## Work required
Leave out every line before the one containing "bm.faces.new((low[i], low[j], high[j], high[i]))", and set down that line and the rest through the end of the listing exactly.

-- Exercise data follows --

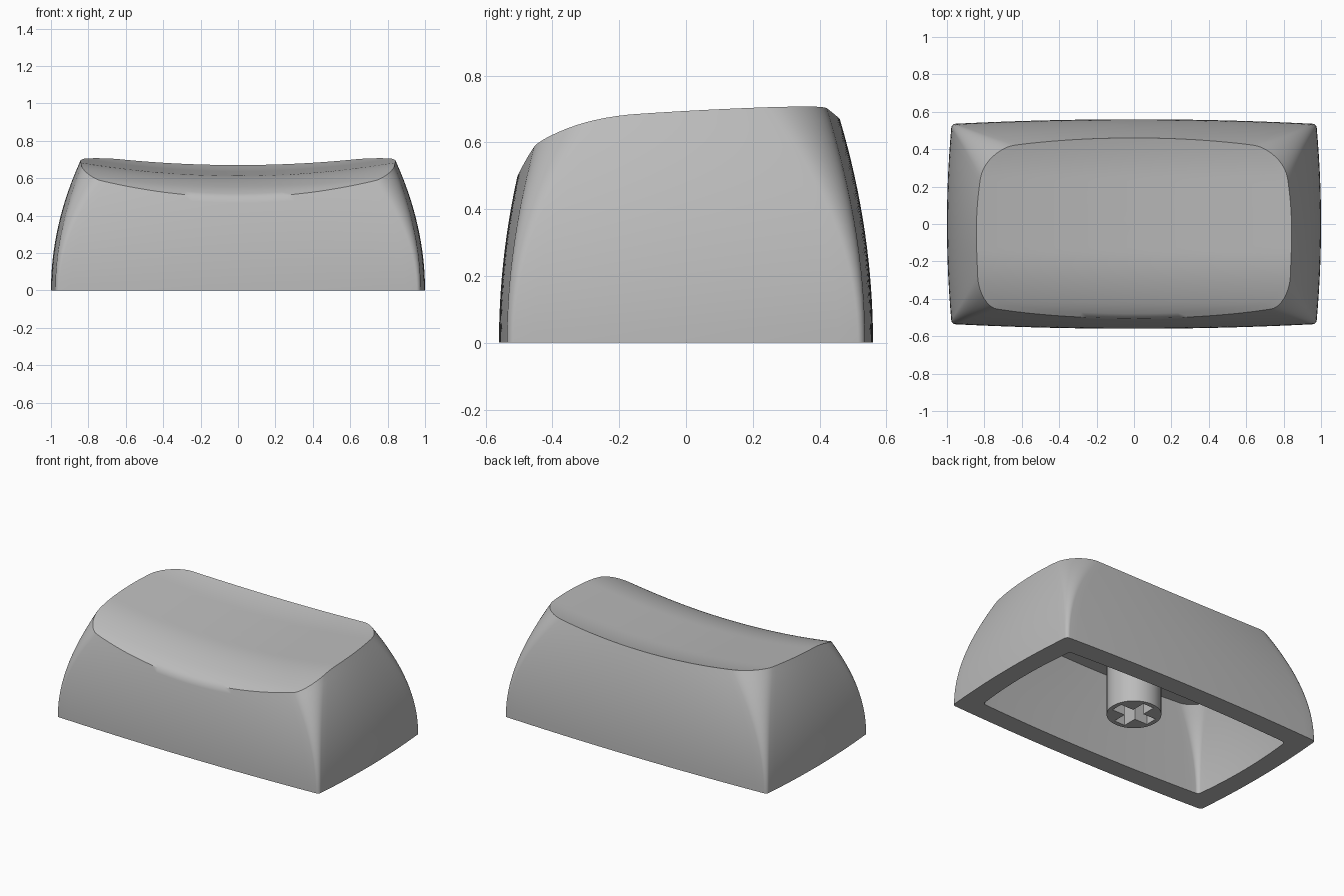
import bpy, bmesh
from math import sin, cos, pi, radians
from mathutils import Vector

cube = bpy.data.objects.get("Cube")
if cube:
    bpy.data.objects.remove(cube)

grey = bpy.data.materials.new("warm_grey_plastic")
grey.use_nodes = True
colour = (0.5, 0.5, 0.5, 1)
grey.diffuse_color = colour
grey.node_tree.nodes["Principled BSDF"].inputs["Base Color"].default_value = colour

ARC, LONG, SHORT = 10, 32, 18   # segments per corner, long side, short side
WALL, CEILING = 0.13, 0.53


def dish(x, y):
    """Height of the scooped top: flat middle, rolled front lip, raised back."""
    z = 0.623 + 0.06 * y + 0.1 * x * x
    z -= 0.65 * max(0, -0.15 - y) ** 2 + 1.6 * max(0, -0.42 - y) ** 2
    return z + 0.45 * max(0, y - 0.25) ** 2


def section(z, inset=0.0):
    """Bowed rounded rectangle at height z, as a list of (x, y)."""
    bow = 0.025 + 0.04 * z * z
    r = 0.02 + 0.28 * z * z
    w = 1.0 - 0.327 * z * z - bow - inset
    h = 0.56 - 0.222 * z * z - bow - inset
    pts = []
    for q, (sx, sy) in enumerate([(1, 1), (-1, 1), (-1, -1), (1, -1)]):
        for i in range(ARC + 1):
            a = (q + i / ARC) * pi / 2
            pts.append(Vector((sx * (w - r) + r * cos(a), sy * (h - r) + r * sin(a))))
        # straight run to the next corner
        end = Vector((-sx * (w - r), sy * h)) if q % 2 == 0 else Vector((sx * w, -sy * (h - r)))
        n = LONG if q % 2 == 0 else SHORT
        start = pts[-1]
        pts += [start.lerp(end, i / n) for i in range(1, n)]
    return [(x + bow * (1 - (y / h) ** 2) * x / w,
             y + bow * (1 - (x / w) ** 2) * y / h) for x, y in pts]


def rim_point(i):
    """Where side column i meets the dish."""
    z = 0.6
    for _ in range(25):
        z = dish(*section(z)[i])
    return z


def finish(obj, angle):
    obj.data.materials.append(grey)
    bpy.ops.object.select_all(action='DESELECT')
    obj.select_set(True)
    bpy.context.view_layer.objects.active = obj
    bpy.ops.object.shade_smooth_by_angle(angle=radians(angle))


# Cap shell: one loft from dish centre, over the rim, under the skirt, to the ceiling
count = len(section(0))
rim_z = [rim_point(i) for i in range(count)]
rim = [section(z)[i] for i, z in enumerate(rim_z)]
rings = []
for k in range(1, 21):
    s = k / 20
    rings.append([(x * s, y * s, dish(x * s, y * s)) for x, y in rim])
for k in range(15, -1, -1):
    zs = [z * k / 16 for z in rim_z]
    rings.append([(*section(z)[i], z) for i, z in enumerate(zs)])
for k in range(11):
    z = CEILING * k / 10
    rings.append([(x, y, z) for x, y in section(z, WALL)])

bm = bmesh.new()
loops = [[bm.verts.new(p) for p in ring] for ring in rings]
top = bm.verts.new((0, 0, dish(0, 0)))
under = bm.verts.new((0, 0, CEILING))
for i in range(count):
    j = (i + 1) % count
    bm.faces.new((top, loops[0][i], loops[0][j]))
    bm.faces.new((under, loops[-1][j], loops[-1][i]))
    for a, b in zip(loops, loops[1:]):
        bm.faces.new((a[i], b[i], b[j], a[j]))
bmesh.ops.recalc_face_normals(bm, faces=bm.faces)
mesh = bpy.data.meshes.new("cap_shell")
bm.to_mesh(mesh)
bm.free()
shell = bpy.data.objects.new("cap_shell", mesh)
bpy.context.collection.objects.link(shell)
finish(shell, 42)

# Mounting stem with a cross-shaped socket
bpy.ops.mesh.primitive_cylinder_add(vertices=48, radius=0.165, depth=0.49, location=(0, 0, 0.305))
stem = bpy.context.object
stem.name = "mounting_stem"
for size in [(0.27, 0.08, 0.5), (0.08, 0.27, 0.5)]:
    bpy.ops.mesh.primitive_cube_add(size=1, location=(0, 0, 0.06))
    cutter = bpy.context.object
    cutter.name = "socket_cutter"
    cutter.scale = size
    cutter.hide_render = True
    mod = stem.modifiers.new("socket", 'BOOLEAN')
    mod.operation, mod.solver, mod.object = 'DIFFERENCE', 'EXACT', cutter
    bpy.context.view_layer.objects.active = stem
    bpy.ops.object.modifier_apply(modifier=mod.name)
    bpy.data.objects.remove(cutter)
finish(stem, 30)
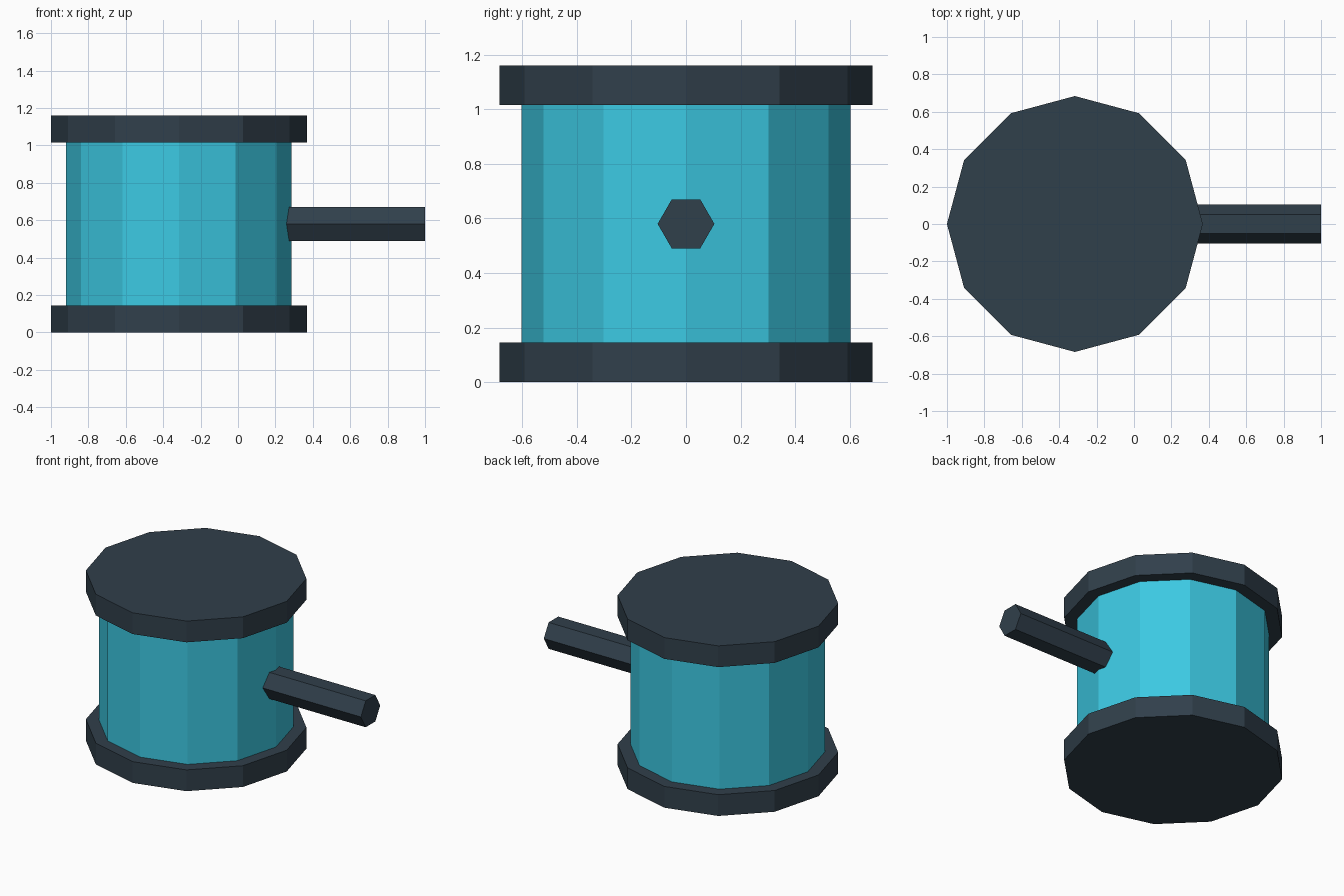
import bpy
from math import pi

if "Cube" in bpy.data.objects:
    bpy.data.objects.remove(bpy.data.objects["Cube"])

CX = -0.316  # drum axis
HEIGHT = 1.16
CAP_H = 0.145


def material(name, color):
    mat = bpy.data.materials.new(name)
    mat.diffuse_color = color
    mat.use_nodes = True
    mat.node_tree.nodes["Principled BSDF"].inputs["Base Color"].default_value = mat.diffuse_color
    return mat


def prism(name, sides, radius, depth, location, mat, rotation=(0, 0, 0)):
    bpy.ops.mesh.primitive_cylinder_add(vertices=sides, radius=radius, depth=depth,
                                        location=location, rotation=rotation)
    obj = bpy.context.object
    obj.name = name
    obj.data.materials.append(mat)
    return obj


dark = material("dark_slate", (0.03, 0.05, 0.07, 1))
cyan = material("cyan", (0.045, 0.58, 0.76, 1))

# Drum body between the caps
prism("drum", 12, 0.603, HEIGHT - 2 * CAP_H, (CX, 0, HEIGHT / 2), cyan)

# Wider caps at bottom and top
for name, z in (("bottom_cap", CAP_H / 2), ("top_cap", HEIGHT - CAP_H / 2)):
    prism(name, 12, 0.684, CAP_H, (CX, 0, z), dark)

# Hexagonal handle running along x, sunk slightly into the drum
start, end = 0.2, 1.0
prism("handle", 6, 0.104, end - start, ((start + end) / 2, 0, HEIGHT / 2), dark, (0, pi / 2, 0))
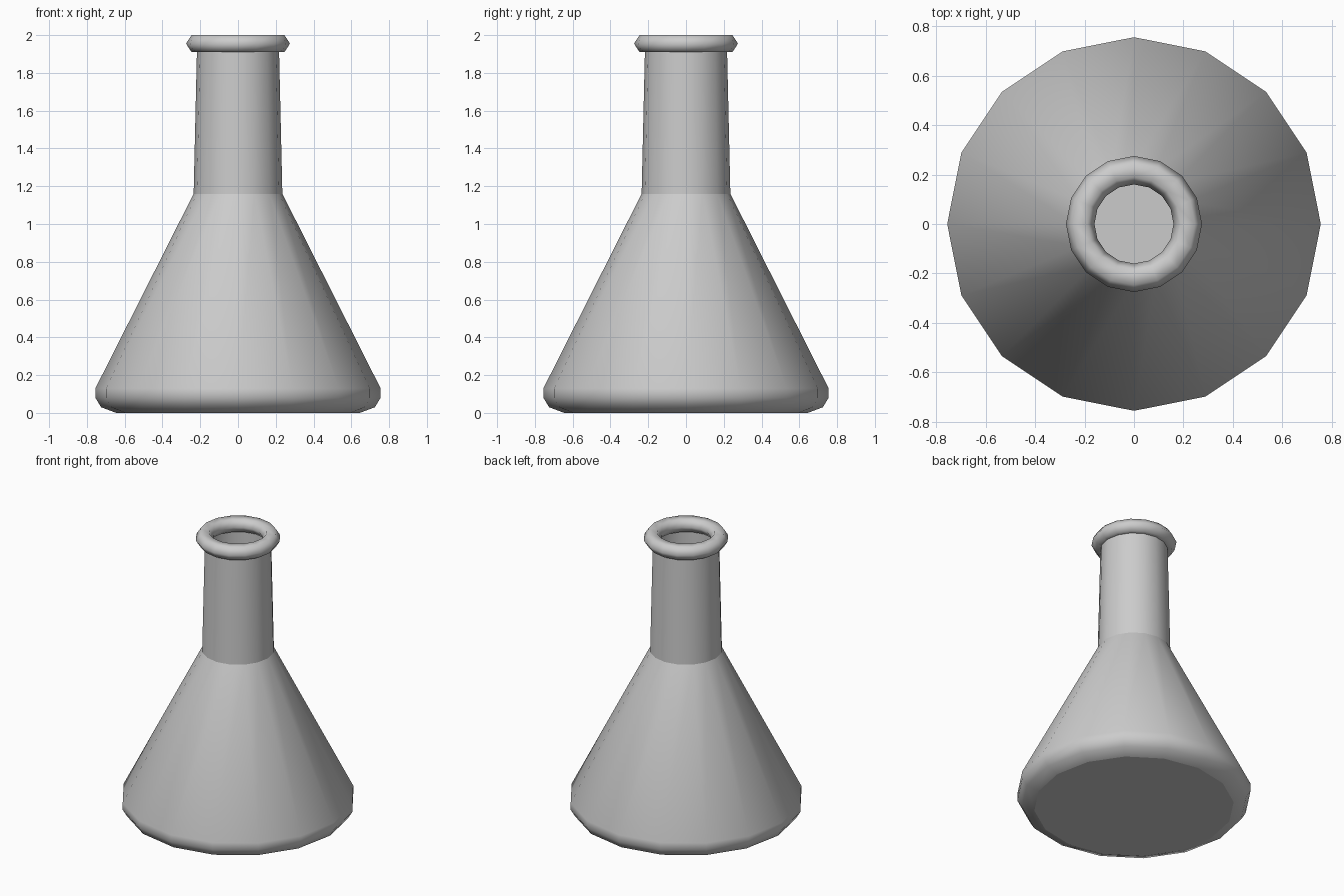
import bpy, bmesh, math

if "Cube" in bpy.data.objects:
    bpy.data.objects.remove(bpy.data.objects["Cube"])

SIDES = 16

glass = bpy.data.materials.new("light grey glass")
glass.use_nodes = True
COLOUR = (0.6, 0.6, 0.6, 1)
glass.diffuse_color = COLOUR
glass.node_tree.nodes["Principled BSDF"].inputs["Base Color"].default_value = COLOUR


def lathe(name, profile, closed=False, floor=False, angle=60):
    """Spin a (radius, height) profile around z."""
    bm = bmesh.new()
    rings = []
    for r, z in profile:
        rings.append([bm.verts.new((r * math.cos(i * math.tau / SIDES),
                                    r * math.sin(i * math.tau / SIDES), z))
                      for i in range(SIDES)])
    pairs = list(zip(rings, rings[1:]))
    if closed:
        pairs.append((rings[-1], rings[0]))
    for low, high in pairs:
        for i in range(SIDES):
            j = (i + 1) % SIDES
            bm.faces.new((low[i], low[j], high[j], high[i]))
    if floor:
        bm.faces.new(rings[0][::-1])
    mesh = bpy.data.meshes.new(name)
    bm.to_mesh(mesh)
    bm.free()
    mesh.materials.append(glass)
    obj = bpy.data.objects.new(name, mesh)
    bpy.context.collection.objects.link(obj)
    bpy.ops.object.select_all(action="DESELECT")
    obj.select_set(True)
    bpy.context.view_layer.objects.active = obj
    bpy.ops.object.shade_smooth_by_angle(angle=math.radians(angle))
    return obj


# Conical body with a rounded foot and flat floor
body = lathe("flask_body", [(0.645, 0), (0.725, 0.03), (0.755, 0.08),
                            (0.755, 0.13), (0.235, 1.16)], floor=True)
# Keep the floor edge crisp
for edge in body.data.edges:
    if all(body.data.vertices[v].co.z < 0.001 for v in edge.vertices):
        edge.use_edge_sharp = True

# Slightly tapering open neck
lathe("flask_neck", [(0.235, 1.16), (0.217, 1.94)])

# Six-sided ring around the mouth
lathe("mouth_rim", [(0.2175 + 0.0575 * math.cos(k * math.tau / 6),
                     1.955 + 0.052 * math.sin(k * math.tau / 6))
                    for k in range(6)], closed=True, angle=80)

-- Exercise data concluded --

## Answer to this problem
            bm.faces.new((low[i], low[j], high[j], high[i]))
    if floor:
        bm.faces.new(rings[0][::-1])
    mesh = bpy.data.meshes.new(name)
    bm.to_mesh(mesh)
    bm.free()
    mesh.materials.append(glass)
    obj = bpy.data.objects.new(name, mesh)
    bpy.context.collection.objects.link(obj)
    bpy.ops.object.select_all(action="DESELECT")
    obj.select_set(True)
    bpy.context.view_layer.objects.active = obj
    bpy.ops.object.shade_smooth_by_angle(angle=math.radians(angle))
    return obj


# Conical body with a rounded foot and flat floor
body = lathe("flask_body", [(0.645, 0), (0.725, 0.03), (0.755, 0.08),
                            (0.755, 0.13), (0.235, 1.16)], floor=True)
# Keep the floor edge crisp
for edge in body.data.edges:
    if all(body.data.vertices[v].co.z < 0.001 for v in edge.vertices):
        edge.use_edge_sharp = True

# Slightly tapering open neck
lathe("flask_neck", [(0.235, 1.16), (0.217, 1.94)])

# Six-sided ring around the mouth
lathe("mouth_rim", [(0.2175 + 0.0575 * math.cos(k * math.tau / 6),
                     1.955 + 0.052 * math.sin(k * math.tau / 6))
                    for k in range(6)], closed=True, angle=80)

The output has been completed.